• **YOUR INSTRUCTIONS**
Please set down the records exactly, keeping every line.
——————
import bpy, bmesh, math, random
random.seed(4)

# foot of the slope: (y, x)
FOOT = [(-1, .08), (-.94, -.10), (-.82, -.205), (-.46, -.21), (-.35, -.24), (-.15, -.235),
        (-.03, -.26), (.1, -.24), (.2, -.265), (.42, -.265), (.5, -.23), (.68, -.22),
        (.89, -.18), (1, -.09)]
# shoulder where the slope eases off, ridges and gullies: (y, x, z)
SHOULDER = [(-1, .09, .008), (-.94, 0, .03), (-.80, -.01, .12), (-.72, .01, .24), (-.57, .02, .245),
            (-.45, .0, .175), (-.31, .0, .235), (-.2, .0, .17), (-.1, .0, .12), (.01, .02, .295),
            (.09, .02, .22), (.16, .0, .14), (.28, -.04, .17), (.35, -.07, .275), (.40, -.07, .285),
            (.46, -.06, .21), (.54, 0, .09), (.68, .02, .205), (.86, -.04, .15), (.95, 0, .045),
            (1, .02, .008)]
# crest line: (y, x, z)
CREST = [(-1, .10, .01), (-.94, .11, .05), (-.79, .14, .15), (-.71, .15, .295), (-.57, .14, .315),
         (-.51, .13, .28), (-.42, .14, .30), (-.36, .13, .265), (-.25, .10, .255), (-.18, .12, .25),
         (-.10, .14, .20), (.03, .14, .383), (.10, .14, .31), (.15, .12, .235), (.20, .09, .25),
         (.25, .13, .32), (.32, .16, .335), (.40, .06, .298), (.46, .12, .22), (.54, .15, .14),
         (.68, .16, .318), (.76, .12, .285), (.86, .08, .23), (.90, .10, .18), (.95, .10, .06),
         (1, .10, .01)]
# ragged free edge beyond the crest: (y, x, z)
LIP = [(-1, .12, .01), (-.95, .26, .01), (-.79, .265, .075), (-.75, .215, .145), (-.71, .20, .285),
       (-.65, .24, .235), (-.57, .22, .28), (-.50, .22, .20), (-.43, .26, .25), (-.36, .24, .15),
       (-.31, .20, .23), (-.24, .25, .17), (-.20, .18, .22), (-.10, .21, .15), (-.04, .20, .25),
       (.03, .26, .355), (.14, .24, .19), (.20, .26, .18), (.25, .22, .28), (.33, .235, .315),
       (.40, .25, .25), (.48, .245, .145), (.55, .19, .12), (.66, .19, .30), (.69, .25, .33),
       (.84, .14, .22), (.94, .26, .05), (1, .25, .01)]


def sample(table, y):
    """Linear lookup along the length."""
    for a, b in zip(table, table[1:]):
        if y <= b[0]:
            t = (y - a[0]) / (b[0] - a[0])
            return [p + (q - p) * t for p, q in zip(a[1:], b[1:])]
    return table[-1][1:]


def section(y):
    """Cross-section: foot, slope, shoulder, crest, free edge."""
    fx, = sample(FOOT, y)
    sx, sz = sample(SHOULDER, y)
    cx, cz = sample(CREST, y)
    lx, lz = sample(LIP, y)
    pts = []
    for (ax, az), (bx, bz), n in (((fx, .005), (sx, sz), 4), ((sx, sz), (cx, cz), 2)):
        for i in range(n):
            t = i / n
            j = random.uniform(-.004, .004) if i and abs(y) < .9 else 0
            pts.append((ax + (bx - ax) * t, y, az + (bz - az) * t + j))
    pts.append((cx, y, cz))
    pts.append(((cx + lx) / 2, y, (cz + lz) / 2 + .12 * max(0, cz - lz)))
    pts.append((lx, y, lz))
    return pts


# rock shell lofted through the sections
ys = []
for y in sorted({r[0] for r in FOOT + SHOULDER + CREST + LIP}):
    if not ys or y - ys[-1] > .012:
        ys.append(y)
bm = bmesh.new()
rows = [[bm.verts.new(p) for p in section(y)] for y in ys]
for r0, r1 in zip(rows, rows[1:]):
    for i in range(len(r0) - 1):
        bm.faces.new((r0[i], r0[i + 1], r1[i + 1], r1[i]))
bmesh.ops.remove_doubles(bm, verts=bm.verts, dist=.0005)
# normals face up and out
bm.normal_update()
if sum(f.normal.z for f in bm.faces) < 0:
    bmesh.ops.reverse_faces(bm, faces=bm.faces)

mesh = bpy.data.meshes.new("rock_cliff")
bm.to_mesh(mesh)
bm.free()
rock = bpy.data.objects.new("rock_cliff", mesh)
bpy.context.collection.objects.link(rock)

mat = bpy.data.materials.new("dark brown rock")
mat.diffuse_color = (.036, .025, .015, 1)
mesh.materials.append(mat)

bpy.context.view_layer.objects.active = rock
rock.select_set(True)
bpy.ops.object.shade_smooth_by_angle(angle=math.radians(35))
——————
• **RESPONSE TO THE EXERCISE**
import bpy, bmesh, math, random
random.seed(4)

# foot of the slope: (y, x)
FOOT = [(-1, .08), (-.94, -.10), (-.82, -.205), (-.46, -.21), (-.35, -.24), (-.15, -.235),
        (-.03, -.26), (.1, -.24), (.2, -.265), (.42, -.265), (.5, -.23), (.68, -.22),
        (.89, -.18), (1, -.09)]
# shoulder where the slope eases off, ridges and gullies: (y, x, z)
SHOULDER = [(-1, .09, .008), (-.94, 0, .03), (-.80, -.01, .12), (-.72, .01, .24), (-.57, .02, .245),
            (-.45, .0, .175), (-.31, .0, .235), (-.2, .0, .17), (-.1, .0, .12), (.01, .02, .295),
            (.09, .02, .22), (.16, .0, .14), (.28, -.04, .17), (.35, -.07, .275), (.40, -.07, .285),
            (.46, -.06, .21), (.54, 0, .09), (.68, .02, .205), (.86, -.04, .15), (.95, 0, .045),
            (1, .02, .008)]
# crest line: (y, x, z)
CREST = [(-1, .10, .01), (-.94, .11, .05), (-.79, .14, .15), (-.71, .15, .295), (-.57, .14, .315),
         (-.51, .13, .28), (-.42, .14, .30), (-.36, .13, .265), (-.25, .10, .255), (-.18, .12, .25),
         (-.10, .14, .20), (.03, .14, .383), (.10, .14, .31), (.15, .12, .235), (.20, .09, .25),
         (.25, .13, .32), (.32, .16, .335), (.40, .06, .298), (.46, .12, .22), (.54, .15, .14),
         (.68, .16, .318), (.76, .12, .285), (.86, .08, .23), (.90, .10, .18), (.95, .10, .06),
         (1, .10, .01)]
# ragged free edge beyond the crest: (y, x, z)
LIP = [(-1, .12, .01), (-.95, .26, .01), (-.79, .265, .075), (-.75, .215, .145), (-.71, .20, .285),
       (-.65, .24, .235), (-.57, .22, .28), (-.50, .22, .20), (-.43, .26, .25), (-.36, .24, .15),
       (-.31, .20, .23), (-.24, .25, .17), (-.20, .18, .22), (-.10, .21, .15), (-.04, .20, .25),
       (.03, .26, .355), (.14, .24, .19), (.20, .26, .18), (.25, .22, .28), (.33, .235, .315),
       (.40, .25, .25), (.48, .245, .145), (.55, .19, .12), (.66, .19, .30), (.69, .25, .33),
       (.84, .14, .22), (.94, .26, .05), (1, .25, .01)]


def sample(table, y):
    """Linear lookup along the length."""
    for a, b in zip(table, table[1:]):
        if y <= b[0]:
            t = (y - a[0]) / (b[0] - a[0])
            return [p + (q - p) * t for p, q in zip(a[1:], b[1:])]
    return table[-1][1:]


def section(y):
    """Cross-section: foot, slope, shoulder, crest, free edge."""
    fx, = sample(FOOT, y)
    sx, sz = sample(SHOULDER, y)
    cx, cz = sample(CREST, y)
    lx, lz = sample(LIP, y)
    pts = []
    for (ax, az), (bx, bz), n in (((fx, .005), (sx, sz), 4), ((sx, sz), (cx, cz), 2)):
        for i in range(n):
            t = i / n
            j = random.uniform(-.004, .004) if i and abs(y) < .9 else 0
            pts.append((ax + (bx - ax) * t, y, az + (bz - az) * t + j))
    pts.append((cx, y, cz))
    pts.append(((cx + lx) / 2, y, (cz + lz) / 2 + .12 * max(0, cz - lz)))
    pts.append((lx, y, lz))
    return pts


# rock shell lofted through the sections
ys = []
for y in sorted({r[0] for r in FOOT + SHOULDER + CREST + LIP}):
    if not ys or y - ys[-1] > .012:
        ys.append(y)
bm = bmesh.new()
rows = [[bm.verts.new(p) for p in section(y)] for y in ys]
for r0, r1 in zip(rows, rows[1:]):
    for i in range(len(r0) - 1):
        bm.faces.new((r0[i], r0[i + 1], r1[i + 1], r1[i]))
bmesh.ops.remove_doubles(bm, verts=bm.verts, dist=.0005)
# normals face up and out
bm.normal_update()
if sum(f.normal.z for f in bm.faces) < 0:
    bmesh.ops.reverse_faces(bm, faces=bm.faces)

mesh = bpy.data.meshes.new("rock_cliff")
bm.to_mesh(mesh)
bm.free()
rock = bpy.data.objects.new("rock_cliff", mesh)
bpy.context.collection.objects.link(rock)

mat = bpy.data.materials.new("dark brown rock")
mat.diffuse_color = (.036, .025, .015, 1)
mesh.materials.append(mat)

bpy.context.view_layer.objects.active = rock
rock.select_set(True)
bpy.ops.object.shade_smooth_by_angle(angle=math.radians(35))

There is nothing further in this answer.